§ **AIM OF THE TASK**
Beneath this task are records; print exactly the stretch of them from the line with "y_end), (BORE, y_end)]" through the line with "bmesh.ops.spin(bm, geom=verts +", both ends included.

STUDY MATERIAL section start

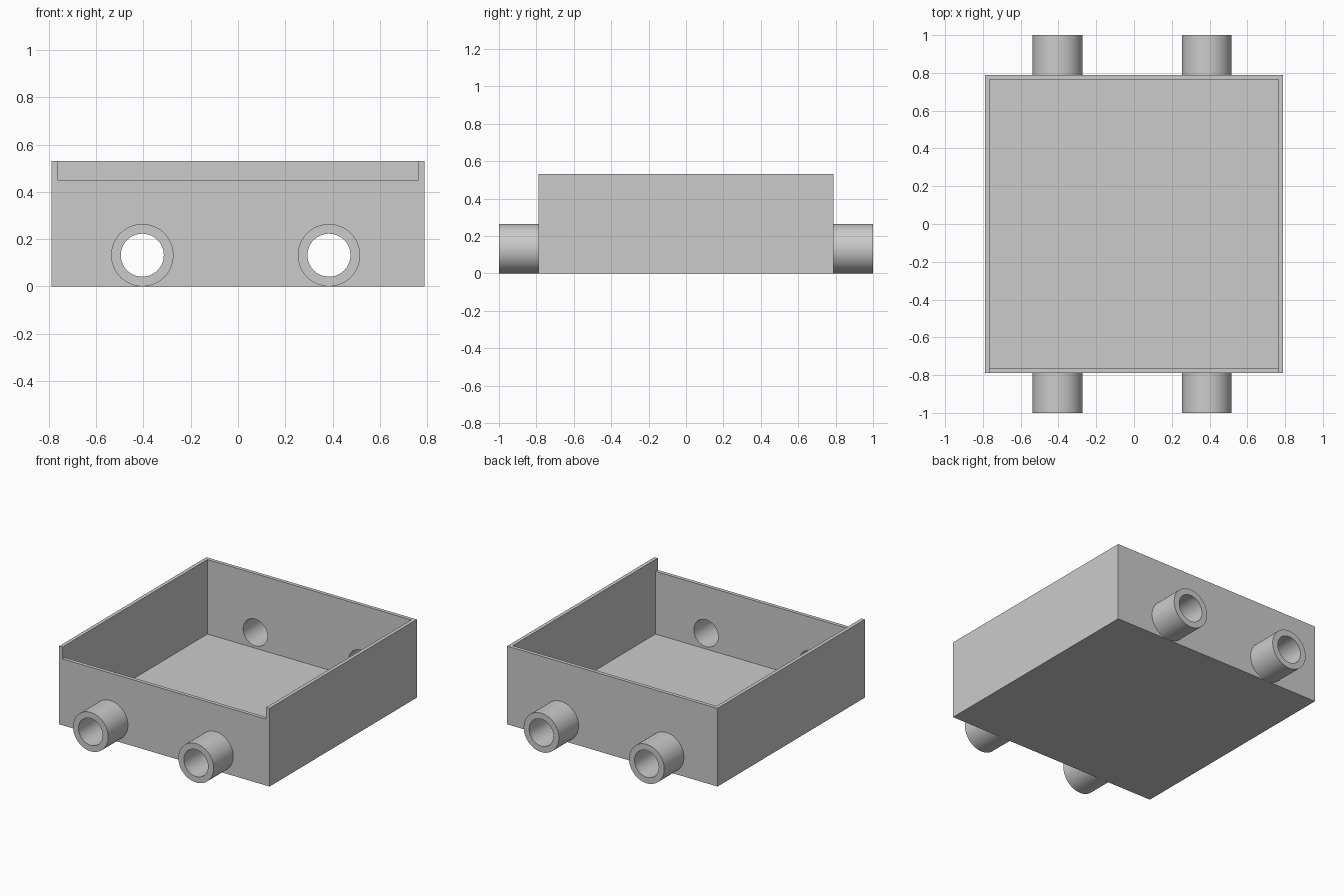
import bpy, bmesh
from math import pi
from mathutils import Matrix, Vector

default = bpy.data.objects.get("Cube")
if default:
    bpy.data.objects.remove(default, do_unlink=True)

HALF, HEIGHT, WALL = 0.789, 0.53, 0.025
FRONT_HEIGHT = 0.45
TUBE_X, TUBE_Z = (-0.405, 0.385), 0.132
OUTER, BORE, SIDES = 0.132, 0.091, 64

grey = bpy.data.materials.new("plain_grey")
grey.use_nodes = True
colour = (0.6, 0.6, 0.6, 1)
grey.diffuse_color = colour
grey.node_tree.nodes["Principled BSDF"].inputs["Base Color"].default_value = colour


def finish(name, bm):
    mesh = bpy.data.meshes.new(name)
    bmesh.ops.recalc_face_normals(bm, faces=bm.faces)
    bm.to_mesh(mesh)
    bm.free()
    mesh.materials.append(grey)
    obj = bpy.data.objects.new(name, mesh)
    bpy.context.collection.objects.link(obj)
    return obj


def block(name, low, high):
    low, high = Vector(low), Vector(high)
    bm = bmesh.new()
    bmesh.ops.create_cube(bm, size=1, matrix=Matrix.Translation((low + high) / 2)
                          @ Matrix.Diagonal((*(high - low), 1)))
    return finish(name, bm)


def bore_cutter(x):
    bm = bmesh.new()
    bmesh.ops.create_cone(bm, cap_ends=True, segments=SIDES, radius1=BORE, radius2=BORE, depth=3,
                          matrix=Matrix.Translation((x, 0, TUBE_Z)) @ Matrix.Rotation(pi / 2, 4, "X"))
    return finish("bore_cutter", bm)


def activate(obj):
    bpy.ops.object.select_all(action="DESELECT")
    obj.select_set(True)
    bpy.context.view_layer.objects.active = obj


def smooth(obj):
    activate(obj)
    bpy.ops.object.shade_smooth_by_angle(angle=pi / 6)


def cut(obj, cutter):
    cutter.hide_render = True
    activate(obj)
    mod = obj.modifiers.new("cut", "BOOLEAN")
    mod.operation, mod.solver, mod.object = "DIFFERENCE", "EXACT", cutter
    bpy.ops.object.modifier_apply(modifier=mod.name)
    bpy.data.objects.remove(cutter, do_unlink=True)


# Open tray with a lowered front wall and bored front and back walls
inner = HALF - WALL
tray = block("tray", (-HALF, -HALF, 0), (HALF, HALF, HEIGHT))
cut(tray, block("cavity_cutter", (-inner, -inner, WALL), (inner, inner, 1)))
cut(tray, block("front_cutter", (-inner, -1, FRONT_HEIGHT), (inner, 0, 1)))
for x in TUBE_X:
    cut(tray, bore_cutter(x))
smooth(tray)


# Hollow pipe stub, spun from its wall section around the y axis
def pipe(name, x, y_start, y_end):
    bm = bmesh.new()
    section = [(BORE, y_start), (OUTER, y_start), (OUTER, y_end), (BORE, y_end)]
    verts = [bm.verts.new((x + r, y, TUBE_Z)) for r, y in section]
    edges = [bm.edges.new((verts[i], verts[(i + 1) % 4])) for i in range(4)]
    bmesh.ops.spin(bm, geom=verts + edges, cent=(x, 0, TUBE_Z), axis=(0, 1, 0),
                   angle=2 * pi, steps=SIDES)
    bmesh.ops.remove_doubles(bm, verts=bm.verts, dist=0.0001)
    smooth(finish(name, bm))


for side, x in zip(("right", "left"), TUBE_X):
    pipe("front_pipe_" + side, x, -HALF, -1)
    pipe("back_pipe_" + side, x, HALF, 1)
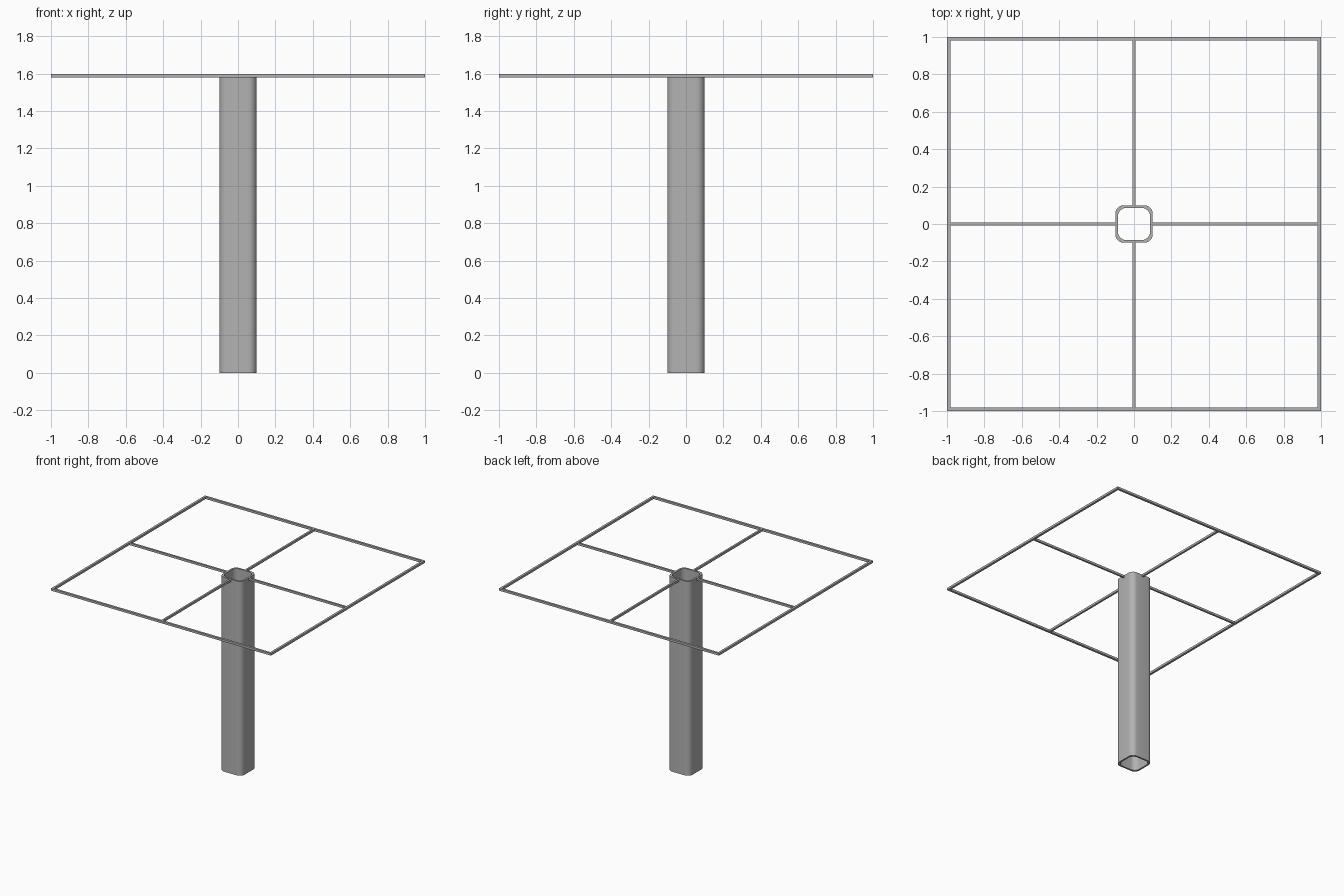
import bpy, bmesh
from math import sin, cos, pi, radians

cube = bpy.data.objects.get("Cube")
if cube:
    bpy.data.objects.remove(cube, do_unlink=True)

HEIGHT = 1.597     # top of the post and canopy frame
BAR = 0.018        # bar thickness
HALF = 0.1         # half width of the post
WALL = 0.014

grey = bpy.data.materials.new("steel grey")
grey.use_nodes = True
COLOUR = (0.45, 0.45, 0.45, 1)
grey.diffuse_color = COLOUR
grey.node_tree.nodes["Principled BSDF"].inputs["Base Color"].default_value = COLOUR


def add_object(name, bm):
    bmesh.ops.recalc_face_normals(bm, faces=bm.faces)
    mesh = bpy.data.meshes.new(name)
    bm.to_mesh(mesh)
    bm.free()
    mesh.materials.append(grey)
    obj = bpy.data.objects.new(name, mesh)
    bpy.context.collection.objects.link(obj)
    return obj


def bar(name, x, y, length_x, length_y):
    bm = bmesh.new()
    bmesh.ops.create_cube(bm, size=1)
    bmesh.ops.scale(bm, vec=(length_x, length_y, BAR), verts=bm.verts)
    bmesh.ops.translate(bm, vec=(x, y, HEIGHT - BAR / 2), verts=bm.verts)
    return add_object(name, bm)


def rounded_square(half, radius, steps=8):
    points = []
    for corner in range(4):
        middle = pi / 4 + corner * pi / 2
        cx = (half - radius) * (1 if cos(middle) > 0 else -1)
        cy = (half - radius) * (1 if sin(middle) > 0 else -1)
        for i in range(steps + 1):
            a = corner * pi / 2 + i / steps * pi / 2
            points.append((cx + radius * cos(a), cy + radius * sin(a)))
    return points


# Hollow post: outer and inner walls joined by rims
bm = bmesh.new()
outer = rounded_square(HALF, 0.045)
inner = rounded_square(HALF - WALL, 0.045)
loops = [[bm.verts.new((x, y, z)) for x, y in outline]
         for outline, z in ((outer, 0), (outer, HEIGHT), (inner, HEIGHT), (inner, 0))]
count = len(outer)
for k in range(4):
    low, high = loops[k], loops[(k + 1) % 4]
    for i in range(count):
        j = (i + 1) % count
        bm.faces.new((low[i], low[j], high[j], high[i]))
post = add_object("post", bm)
bpy.context.view_layer.objects.active = post
post.select_set(True)
bpy.ops.object.shade_smooth_by_angle(angle=radians(30))

# Canopy frame and the arms that carry it
edge = 1 - BAR / 2
start = HALF - WALL / 2
end = 1 - BAR
arm = end - start
for sign, side, facing in ((1, "left", "back"), (-1, "right", "front")):
    bar(f"frame_{facing}", 0, sign * edge, 2, BAR)
    bar(f"frame_{side}", sign * edge, 0, BAR, 2 * end)
    bar(f"arm_{side}", sign * (start + end) / 2, 0, arm, BAR * 0.85)
    bar(f"arm_{facing}", 0, sign * (start + end) / 2, BAR * 0.85, arm)
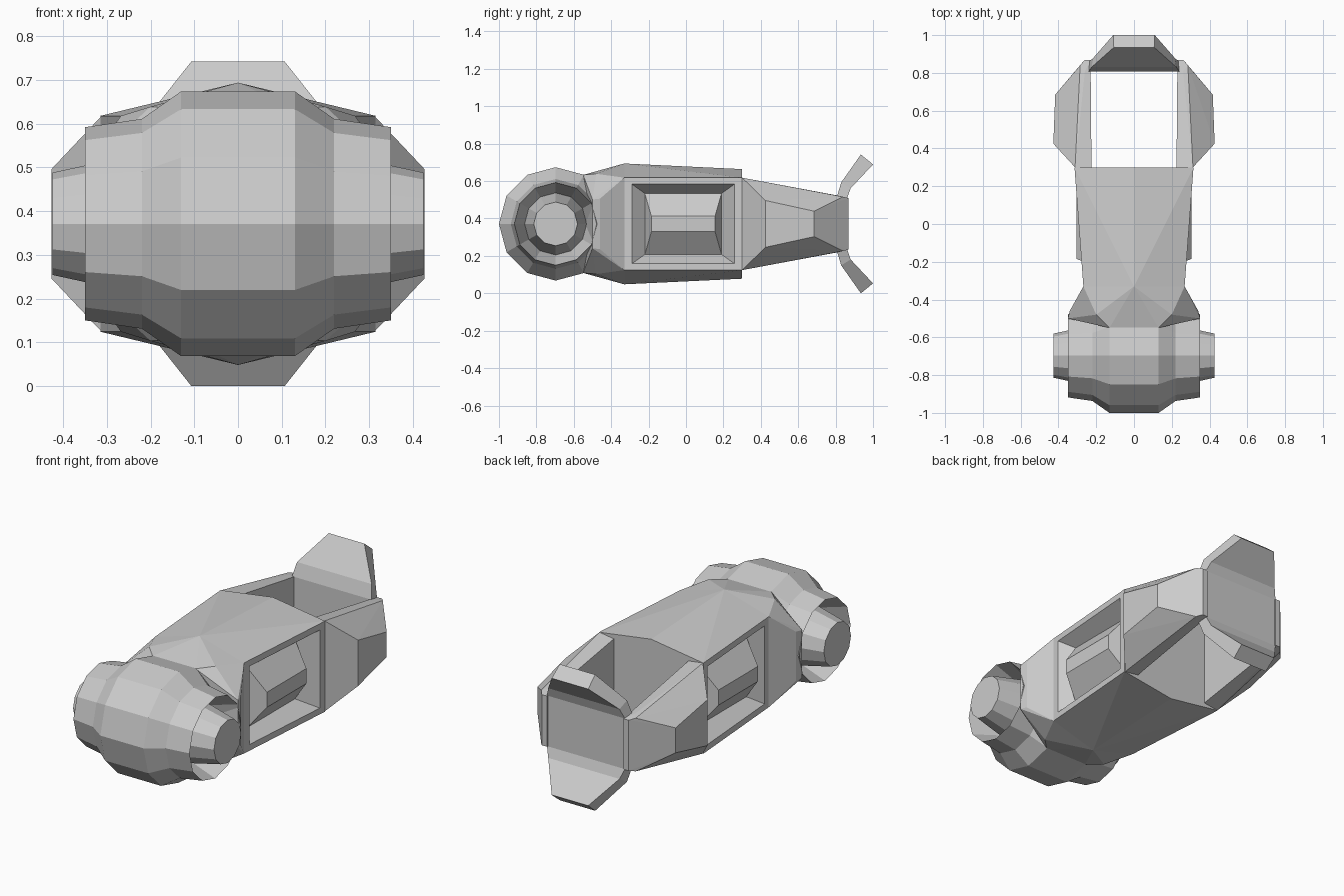
import bpy, bmesh, math

if "Cube" in bpy.data.objects:
    bpy.data.objects.remove(bpy.data.objects["Cube"])

ZC = 0.371  # the whole model is mirrored about this height


def finish(bm, name):
    bmesh.ops.remove_doubles(bm, verts=bm.verts, dist=0.0005)
    bmesh.ops.recalc_face_normals(bm, faces=bm.faces)
    me = bpy.data.meshes.new(name)
    bm.to_mesh(me)
    bm.free()
    ob = bpy.data.objects.new(name, me)
    bpy.context.collection.objects.link(ob)
    return ob


def hull(points, sx=(1, -1), sz=(1, -1)):
    """Convex solid from points (x, y, height from mid plane), mirrored by sx and sz."""
    bm = bmesh.new()
    pts = {(x * a, y, ZC + z * b) for x, y, z in points for a in sx for b in sz}
    vs = [bm.verts.new(p) for p in sorted(pts)]
    res = bmesh.ops.convex_hull(bm, input=vs)
    loose = [v for v in bm.verts if not v.link_faces]
    bmesh.ops.delete(bm, geom=loose, context='VERTS')
    bmesh.ops.dissolve_limit(bm, angle_limit=0.02, verts=bm.verts, edges=bm.edges)
    return bm


def bridge(bm, rings, closed=True):
    for a, b in zip(rings, rings[1:]):
        n = len(a)
        for i in range(n):
            bm.faces.new((a[i], a[(i + 1) % n], b[(i + 1) % n], b[i]))


# front barrel: 12-sided drum across x with recessed ends and tapered hubs
half = [(0.13, 0.303), (0.22, 0.24), (0.35, 0.221), (0.20, 0.166), (0.425, 0.117)]
profile = [(-x, r) for x, r in reversed(half)] + half
bm = bmesh.new()
rings = [[bm.verts.new((x, -0.697 + r * math.cos(k * math.pi / 6), ZC + r * math.sin(k * math.pi / 6)))
          for k in range(12)] for x, r in profile]
bridge(bm, rings)
bm.faces.new(rings[0])
bm.faces.new(rings[-1])
finish(bm, "front_barrel")

# neck flaring from the body to the barrel
finish(hull([(0, -0.33, 0.323), (0.268, -0.33, 0.247), (0.2, -0.48, 0.268), (0.13, -0.55, 0.262),
             (0.34, -0.46, 0.135), (0.35, -0.5, 0.13)]), "neck")

# main body with a recessed panel and raised block on each side
bm = hull([(0, -0.33, 0.323), (0.268, -0.33, 0.247), (0.315, 0.3, 0.247), (0, 0.3, 0.293)])
bm.normal_update()
bmesh.ops.delete(bm, geom=[f for f in bm.faces if abs(f.normal.x) > 0.9], context='FACES')


def wall_x(y):
    return 0.268 + (y + 0.33) * 0.047 / 0.63


rects = [(-0.33, 0.3, 0.247, None), (-0.29, 0.26, 0.213, None),
         (-0.22, 0.19, 0.163, 0.21), (-0.185, 0.155, 0.041, 0.304)]
for s in (1, -1):
    rings = []
    for y0, y1, h, x in rects:
        rings.append([bm.verts.new((s * (x or wall_x(y)), y, ZC + z))
                      for y, z in ((y0, -h), (y1, -h), (y1, h), (y0, h))])
    bridge(bm, rings)
    bm.faces.new(rings[-1])
finish(bm, "body")

# rear side pods
for s, side in ((1, "right"), (-1, "left")):
    finish(hull([(0.225, 0.3, 0.235), (0.312, 0.3, 0.247), (0.427, 0.425, 0.125), (0.417, 0.685, 0.068),
                 (0.237, 0.81, 0.148), (0.26, 0.81, 0.152), (0.285, 0.84, 0.145),
                 (0.262, 0.868, 0.138), (0.23, 0.868, 0.138)], sx=(s,)), side + "_pod")

# rear plate joining the pods
finish(hull([(0.24, 0.81, 0.15), (0.24, 0.862, 0.138)]), "rear_plate")

# tail fins above and below the plate: front and back outline per level
levels = [((0.24, 0.808, 0.149), (0.235, 0.862, 0.138)),
          ((0.225, 0.83, 0.222), (0.215, 0.88, 0.19)),
          ((0.107, 0.935, 0.371), (0.11, 1.0, 0.318))]
for s, name in ((1, "upper_fin"), (-1, "lower_fin")):
    bm = bmesh.new()
    rings = []
    for (xf, yf, zf), (xb, yb, zb) in levels:
        rings.append([bm.verts.new((x, y, ZC + s * z)) for x, y, z in
                      ((-xf, yf, zf), (xf, yf, zf), (xb, yb, zb), (-xb, yb, zb))])
    bridge(bm, rings)
    bm.faces.new(rings[0])
    bm.faces.new(rings[-1])
    finish(bm, name)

STUDY MATERIAL section end

§ **PROBLEM SOLUTION**
    section = [(BORE, y_start), (OUTER, y_start), (OUTER, y_end), (BORE, y_end)]
    verts = [bm.verts.new((x + r, y, TUBE_Z)) for r, y in section]
    edges = [bm.edges.new((verts[i], verts[(i + 1) % 4])) for i in range(4)]
    bmesh.ops.spin(bm, geom=verts + edges, cent=(x, 0, TUBE_Z), axis=(0, 1, 0),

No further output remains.